The publications of the Black Protestant press represent one under-utilized source for the intellectual and cultural history of Black women in the South, likely due to lack of access, as most religious periodicals have not been fully digitized. My current book project examines the contributions of women to the A.M.E. Church Review, the quarterly publication of the African Methodist Episcopal Church, from 1884 to 1924. One of the key chapters treats a long-running (1903-1912) travel column in the Review, authored by a woman, E.
Incredible, if not entirely unanticipated, scenes! In response to some of your questions I have the following thoughts offered as a non-expert on US politics:
The invasion of the US Capitol doesn't seem to have been a coup, which would imply organisation and coordination of a higher standard than was on display. If disruption is the zeitgeist, then this was a disruptive event rather than an insurrection, which implies a sustained, and usually armed, uprising.

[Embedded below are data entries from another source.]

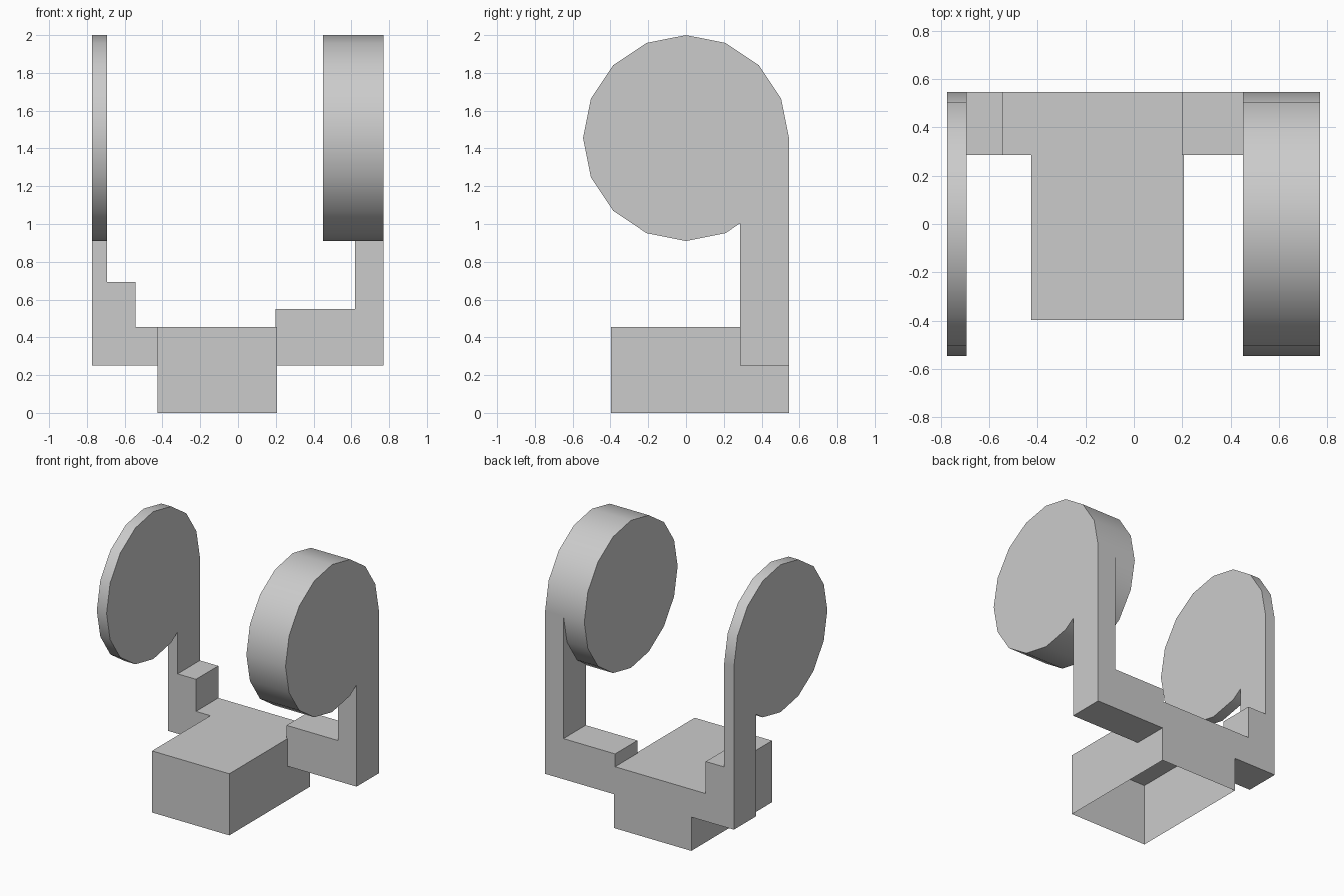
import bpy, bmesh, math

cube = bpy.data.objects.get("Cube")
if cube:
    bpy.data.objects.remove(cube, do_unlink=True)

grey = bpy.data.materials.new("light grey")
grey.use_nodes = True
colour = (0.6, 0.6, 0.6, 1)
grey.diffuse_color = colour
grey.node_tree.nodes["Principled BSDF"].inputs["Base Color"].default_value = colour

RADIUS = 0.545
DISC_Z = 2 - RADIUS
BACK = RADIUS
ARM_FRONT = 0.285
ARM_Z = 0.25
BASE_TOP = 0.455


def extrude_profile(name, points, y0, y1, open_bottom=False):
    """Extrude an x-z outline from y0 to y1."""
    bm = bmesh.new()
    face = bm.faces.new([bm.verts.new((x, y0, z)) for x, z in points])
    result = bmesh.ops.extrude_face_region(bm, geom=[face], use_keep_orig=True)
    moved = [g for g in result["geom"] if isinstance(g, bmesh.types.BMVert)]
    bmesh.ops.translate(bm, verts=moved, vec=(0, y1 - y0, 0))
    bmesh.ops.recalc_face_normals(bm, faces=bm.faces)
    if open_bottom:
        floor = [f for f in bm.faces if f.normal.z < -0.9]
        bmesh.ops.delete(bm, geom=floor, context='FACES')
    mesh = bpy.data.meshes.new(name)
    bm.to_mesh(mesh)
    bm.free()
    mesh.materials.append(grey)
    obj = bpy.data.objects.new(name, mesh)
    bpy.context.collection.objects.link(obj)
    return obj


def disc(name, x0, x1):
    """Sixteen-sided disc lying across x, with a smooth rim."""
    bpy.ops.mesh.primitive_cylinder_add(
        vertices=16, radius=RADIUS, depth=x1 - x0,
        location=((x0 + x1) / 2, 0, DISC_Z), rotation=(0, math.pi / 2, 0))
    obj = bpy.context.object
    obj.name = name
    obj.data.materials.append(grey)
    bpy.ops.object.shade_smooth_by_angle(angle=math.radians(30))
    return obj


# Hollow base, open underneath
extrude_profile("base",
                [(-0.425, 0), (0.207, 0), (0.207, BASE_TOP), (-0.425, BASE_TOP)],
                -0.397, BACK, open_bottom=True)

# Left arm: one block stepping up to an upright
extrude_profile("left_arm",
                [(0.198, ARM_Z), (0.77, ARM_Z), (0.77, DISC_Z),
                 (0.62, DISC_Z), (0.62, 0.55), (0.198, 0.55)],
                ARM_FRONT, BACK)

# Right arm: two steps up to a thin upright
extrude_profile("right_arm",
                [(-0.425, ARM_Z), (-0.425, BASE_TOP), (-0.543, BASE_TOP),
                 (-0.543, 0.692), (-0.693, 0.692), (-0.693, DISC_Z),
                 (-0.773, DISC_Z), (-0.773, ARM_Z)],
                ARM_FRONT, BACK)

# Thick and thin discs on the uprights
disc("left_disc", 0.45, 0.77)
disc("right_disc", -0.773, -0.693)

No doubt many scholars are concerned and have strong opinions about the recent attack in Washington, D.C. I wanted to offer some preliminary questions and reactions, in a scholarly tone, with the reminder upfront that these are open for informed debate. The world is sorely starved for balanced academic discussion, and H-Nationalism is a forum for that. All comments, as per usual, are moderated before publication.
Just some scattered reflections as a scrambling finale to an incredible year.
I agree with Toms Kencis’ well-thought comments. Thank you so much for these, which are also useful for the research I am carrying out.
SUCH AN IMPORTANT QUESTION!!! In terms of "the popular mind," I think of this as a matter of WHY as well as HOW we make Southern women's history better known. I'm working on a biography of Mary Richards Denman -- an African American woman often "misremembered" as Mary Bowser. She was a key figure in the pro-Union underground that operated in Richmond during the war; she also had a fascinating life before and after the war.
Allow me to add a few additional conjectures to this discussion.
First, please allow expressing my gratitude towards Dr. Daniele Conversi for such insightful and interesting split of the question. And second - my two cents on recent East European/postsocialist perspective of the question.
A comment from Dr. Daniele Conversi:
The relationship between nationalism and environmentalism/ecologism (the two shouldn’t be conflated) is a fascinating one – and one that indeed needs to be explored in detail. Thank you for posing it.
As currently framed, the question needs first to be contextualised. Perhaps it should be divided into three main historically grounded sub-questions: